Stram didn't get a chance to put all his ideas into effect until 1960, when he was hired as head coach of Lamar Hunt's entry in the new American Football League.
"I traveled all over the country talking to coaches," Hunt said the other day. "The league was just starting, and most of the big names I talked to didn't want to take a chance. I had met Stram in the locker room after an SMU-Notre Dame game when he was at SMU and the Mustangs had upset Notre Dame. A lot of people recommended him to me, and I finally interviewed him on a trip to Miami when he was an assistant at the university there. He took me into a room and showed me game movies and explained his theories to me and I was impressed. And when I offered him the job he didn't hesitate."
Hunt's selection of a rather obscure college assistant as head coach for a new pro club seemed ridiculous at the time, but it worked; Stram won more games than any other coach in the 10-year history of the AFL.
"It was an advantage, growing with the team," Stram said. "We all matured together—staff, players and me. It's ideal when you all learn together and grow up in the same system."
Dawson, by Strain's evaluation, is the perfect quarterback for the intricacies of The Football of the Future, since he began learning the Stram system as an undergraduate. "The key to proper execution is that you can't ever go any faster than the quarterback's comprehension," Stram said. "Len is a coach on the field; he has a total understanding of the philosophy and principles of my system."
The basis of Stram's attack is what he calls a dictator offense. "By that I mean we dictate to the defense what it can do," he explained. "In the old offenses, operating from one or two formations, the defense had very little adjustment to make. They could use an abundance of blitzes, for instance. You can't do that against 66 different offensive formations. Then the defense has to work out one defense and try to adjust it to all of our sets, and they can't adjust perfectly to any of them. Early in a game we'll discover which of our formations they have worked on most, then we'll shift to something else. The same thing, of course, is true of defense. A good example of that is what happened in the Super Bowl."
During the regular season the Chiefs had used Stram's triple-stack defense—with the linebackers playing behind the linemen instead of in the gaps between them—only about 20% of the time. "We used the stack 95% against the Vikings," Stram said. "They had a tough time adjusting."
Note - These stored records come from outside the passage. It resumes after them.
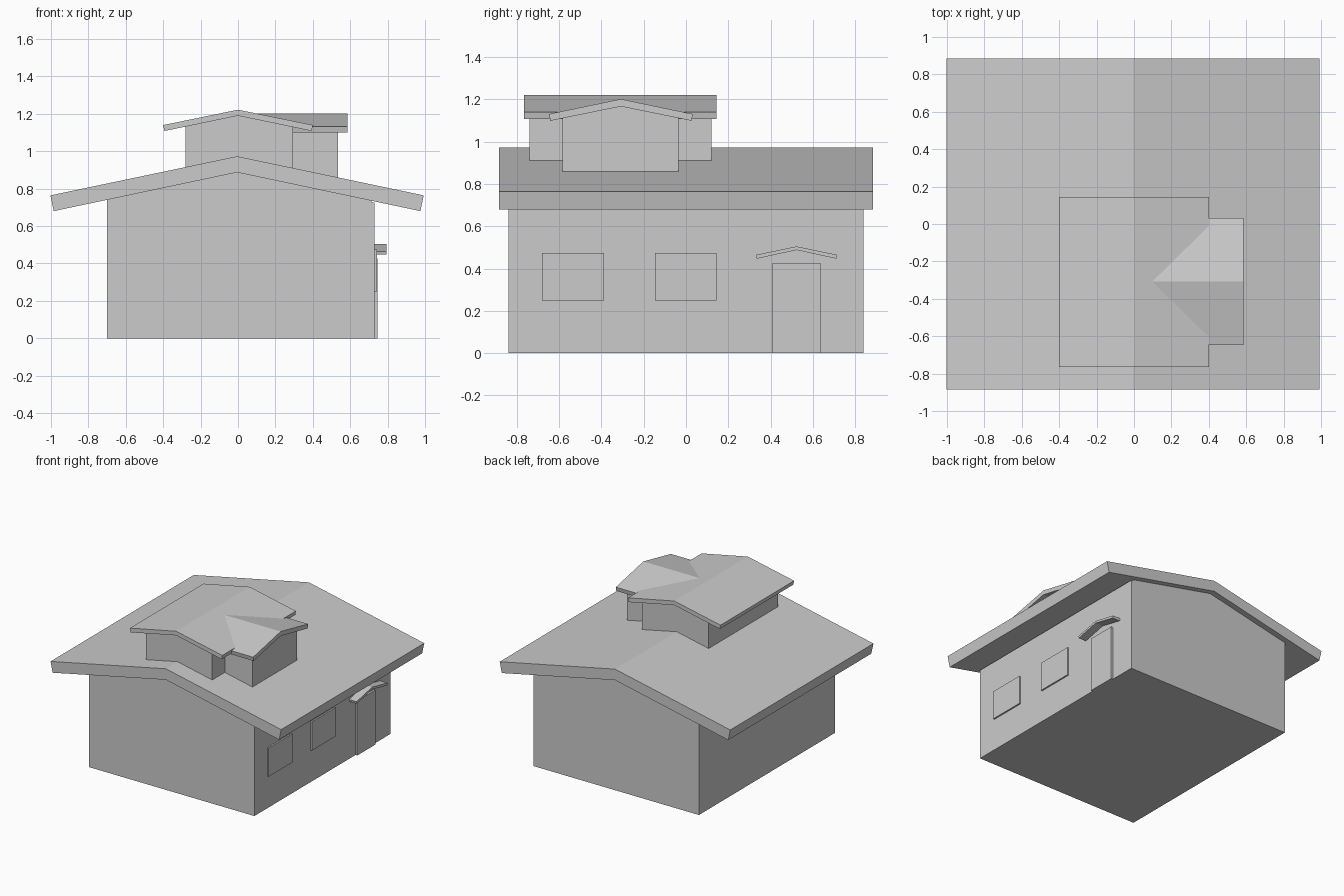
import bpy, bmesh

if "Cube" in bpy.data.objects:
    bpy.data.objects.remove(bpy.data.objects["Cube"])


def prism(name, profile, start, end, axis):
    """Extrude a closed profile along y (profile is x,z) or x (profile is y,z)."""
    def place(p, t):
        return (p[0], t, p[1]) if axis == 'Y' else (t, p[0], p[1])
    bm = bmesh.new()
    a = [bm.verts.new(place(p, start)) for p in profile]
    b = [bm.verts.new(place(p, end)) for p in profile]
    bm.faces.new(a)
    bm.faces.new(b)
    n = len(profile)
    for i in range(n):
        j = (i + 1) % n
        bm.faces.new((a[i], a[j], b[j], b[i]))
    bmesh.ops.recalc_face_normals(bm, faces=bm.faces)
    mesh = bpy.data.meshes.new(name)
    bm.to_mesh(mesh)
    bm.free()
    obj = bpy.data.objects.new(name, mesh)
    bpy.context.collection.objects.link(obj)
    return obj


def gable_roof(name, mid, top, under, half, eave_top, eave_under, inset, start, end, axis):
    """Bent roof slab with its ridge at mid."""
    profile = [(mid - half, eave_top), (mid, top), (mid + half, eave_top),
               (mid + half - inset, eave_under), (mid, under), (mid - half + inset, eave_under)]
    return prism(name, profile, start, end, axis)


def gable_walls(name, lo, hi, base, eave, mid, peak, start, end, axis):
    """Wall block with a pointed gable top."""
    return prism(name, [(lo, base), (hi, base), (hi, eave), (mid, peak), (lo, eave)],
                 start, end, axis)


def panel(name, y0, y1, z0, z1, x1):
    return prism(name, [(y0, z0), (y1, z0), (y1, z1), (y0, z1)], 0.72, x1, 'X')


# Main house: wall box, gable filler and roof
prism("house_walls", [(-0.70, 0), (0.73, 0), (0.73, 0.725), (-0.70, 0.725)], -0.84, 0.84, 'Y')
gable_walls("house_gable", -0.70, 0.715, 0.725, 0.742, -0.005, 0.888, -0.84, 0.84, 'Y')
gable_roof("house_roof", -0.005, 0.973, 0.887, 0.998, 0.764, 0.68, 0.018, -0.885, 0.885, 'Y')

# Rooftop room along the main ridge
gable_walls("upper_walls", -0.28, 0.295, 0.89, 1.134, 0, 1.192, -0.74, 0.12, 'Y')
gable_roof("upper_roof", 0, 1.222, 1.19, 0.40, 1.14, 1.108, 0.006, -0.765, 0.145, 'Y')

# Side wing with its crossing roof
gable_walls("wing_walls", -0.585, -0.035, 0.84, 1.113, -0.308, 1.168, 0.10, 0.535, 'X')
gable_roof("wing_roof", -0.308, 1.202, 1.167, 0.34, 1.131, 1.099, 0.006, 0.09, 0.585, 'X')

# Door, its canopy and the windows on the right wall
panel("door", 0.41, 0.635, 0, 0.427, 0.745)
gable_roof("door_canopy", 0.523, 0.505, 0.488, 0.192, 0.465, 0.447, 0.004, 0.72, 0.795, 'X')
for label, y0 in (("front", -0.68), ("rear", -0.147)):
    panel("window_" + label, y0, y0 + 0.292, 0.25, 0.475, 0.742)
Stram's varied and perplexing offense was responsible for the opening touchdown in the first New York Jets game last year, which Kansas City won. The Chiefs had the ball on the Jet 18-yard line and Dawson brought his club out in the I, a formation that puts two backs and either the tight end or a wide receiver in a vertical line behind the quarterback and keeps the defense in front of him, where he wants it. When Kansas City shifted, Otis Taylor, a wide receiver who had been the up-man in the I, dropped into a slot between the offensive guard and tackle—a formation called slot over right (or left,) or the camouflage slot. The ball was snapped on a quick count, and Dawson hit Taylor for a touchdown. No defender was within shouting distance of Taylor when he caught the ball.
"After the game," said Stram, "when the reporters asked the Jet coaches who had the responsibility for Taylor, they said they wouldn't know until they saw the films." (Taylor probably should have been picked up by Safety Jim Richards.)
"The I and some of the other sets are designed to shrink the reaction time of the safeties," Stram explained. "The strong safety usually keys on the tight end. If the tight end is in the backfield, the safety has to wait for the shift until he can react, and if we go on a quick count he doesn't have much time to read his key. In effect, the multiple formations deprive the defenses of their recognition experience. They have spent years reading certain keys, reacting, pursuing. What I wanted to do—what I think the I does—is hit and go while they're still reading."